It’s how players stay on their skates. It’s how teams manage their salary books. And, typically, it’s how coaches build up their bluelines.
The blueline of the Vancouver Canucks has been ‘under construction’ for some time now, with several sweeping changes coming in the last calendar year.
Of those who started out with the Canucks last season, only Quinn Hughes and Tyler Myers remain. They’re joined by recent additions Filip Hronek, Ian Cole, Carson Soucy, and Matt Irwin, along with a collection of hopefuls that includes Christian Wolanin, Noah Juulsen, Jack Rathbone, and others.
One issue, as we see it, is that teams usually like to keep defenders on their natural side, but only three of the players listed above are RHD: Hronek, Myers, and Juulsen.
So, unless the Canucks want Myers in the top-four again and Juulsen in the lineup every night, neither of which should be a goal, the most likely solution appears to be having one of the LHD play on their off-side.
When last we met, we took a good look at Cole’s extensive history of playing on the right, and concluded that he was the most likely candidate by far. But he’s not the only recent UFA with a habit of swapping sides. The same is also true for Soucy, and below we’ll do a deep dive into his time on the right.
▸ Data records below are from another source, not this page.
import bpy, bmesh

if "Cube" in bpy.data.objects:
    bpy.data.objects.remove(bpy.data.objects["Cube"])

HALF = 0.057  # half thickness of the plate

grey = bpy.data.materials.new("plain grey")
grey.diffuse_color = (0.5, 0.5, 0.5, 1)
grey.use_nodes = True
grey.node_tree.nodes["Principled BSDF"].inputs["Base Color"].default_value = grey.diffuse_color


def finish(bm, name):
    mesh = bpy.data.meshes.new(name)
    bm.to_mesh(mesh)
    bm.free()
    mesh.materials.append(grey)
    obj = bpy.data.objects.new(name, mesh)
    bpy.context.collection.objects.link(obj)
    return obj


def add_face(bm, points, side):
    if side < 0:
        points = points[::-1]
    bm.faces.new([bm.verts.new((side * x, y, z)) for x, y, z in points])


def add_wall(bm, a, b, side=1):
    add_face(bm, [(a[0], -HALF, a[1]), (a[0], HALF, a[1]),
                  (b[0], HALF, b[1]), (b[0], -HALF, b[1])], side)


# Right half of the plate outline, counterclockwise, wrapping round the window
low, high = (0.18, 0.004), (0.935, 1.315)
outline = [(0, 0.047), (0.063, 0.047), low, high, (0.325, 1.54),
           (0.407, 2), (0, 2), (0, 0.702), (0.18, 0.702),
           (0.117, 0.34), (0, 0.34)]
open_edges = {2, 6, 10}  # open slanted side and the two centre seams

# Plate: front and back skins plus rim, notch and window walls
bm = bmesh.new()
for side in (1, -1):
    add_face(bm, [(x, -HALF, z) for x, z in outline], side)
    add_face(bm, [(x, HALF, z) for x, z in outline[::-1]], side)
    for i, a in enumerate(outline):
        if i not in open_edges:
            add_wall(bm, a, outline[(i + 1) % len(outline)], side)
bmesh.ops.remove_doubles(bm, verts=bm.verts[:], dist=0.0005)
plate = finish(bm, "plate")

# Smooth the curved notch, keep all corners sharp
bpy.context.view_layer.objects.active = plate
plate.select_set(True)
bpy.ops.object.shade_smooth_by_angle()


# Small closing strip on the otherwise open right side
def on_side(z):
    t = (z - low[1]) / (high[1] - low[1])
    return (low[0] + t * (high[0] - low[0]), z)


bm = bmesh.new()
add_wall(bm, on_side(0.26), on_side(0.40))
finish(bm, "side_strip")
Carson Soucy: 2022/23
Again, we ask for patience here as we attempt to research a topic that is frustratingly indecipherable at the best of times. Nobody really seems to keep track of whether a defender is playing LD or RD on any given night, never mind any given shift, and so the only way to figure it out is to go back and watch the tapes, or cobble it together from a bunch of tools designed for other purposes.
We went with the latter method.
An investigation into how much Soucy played on the right in this past season doesn’t take very long, because he really didn’t, actually.
From Dobber’s Frozen Tools
Soucy spent almost all of his even-strength ice-time in 2022/23 partnering with either Will Borgen or Justin Schultz. They’re two very different defenders, but both are natural RHDs who play fairly exclusively on that side.
So, for almost all of last season, Soucy stayed a LHD, only occasionally taking shifts on the right side of Jamie Oleksiak or Vince Dunn.
The same was true while shorthanded, and it was true in the playoffs, too: Soucy played pretty much exclusively with Borgen and Schultz, and he played pretty much exclusively on the left.
Soucy in Prior Seasons
So, where does Soucy’s rep as someone who can play both sides come from?
Prior seasons, obviously!
One only has to go back to 2021/22, Soucy’s first with the Seattle Kraken (and everyone’s first with the Seattle Kraken, really.)
In that year, Soucy’s top three partners were all LHD in Oleksiak, Dunn, and Mark Giordano.
From Dobber’s Frozen Tools
Now, both Oleksiak and Dunn have also been known to swap, but in these instances it seems that it was usually Soucy who would play on his off-side.
Soucy still played some with Adam Larsson and Borgen in 2021/22, but the bulk of his time was spent on RD, and his on-ice results were comparable to his typical performance on his natural side. Soucy and Giordano, in particular, formed one of Seattle’s most effective defensive pairings.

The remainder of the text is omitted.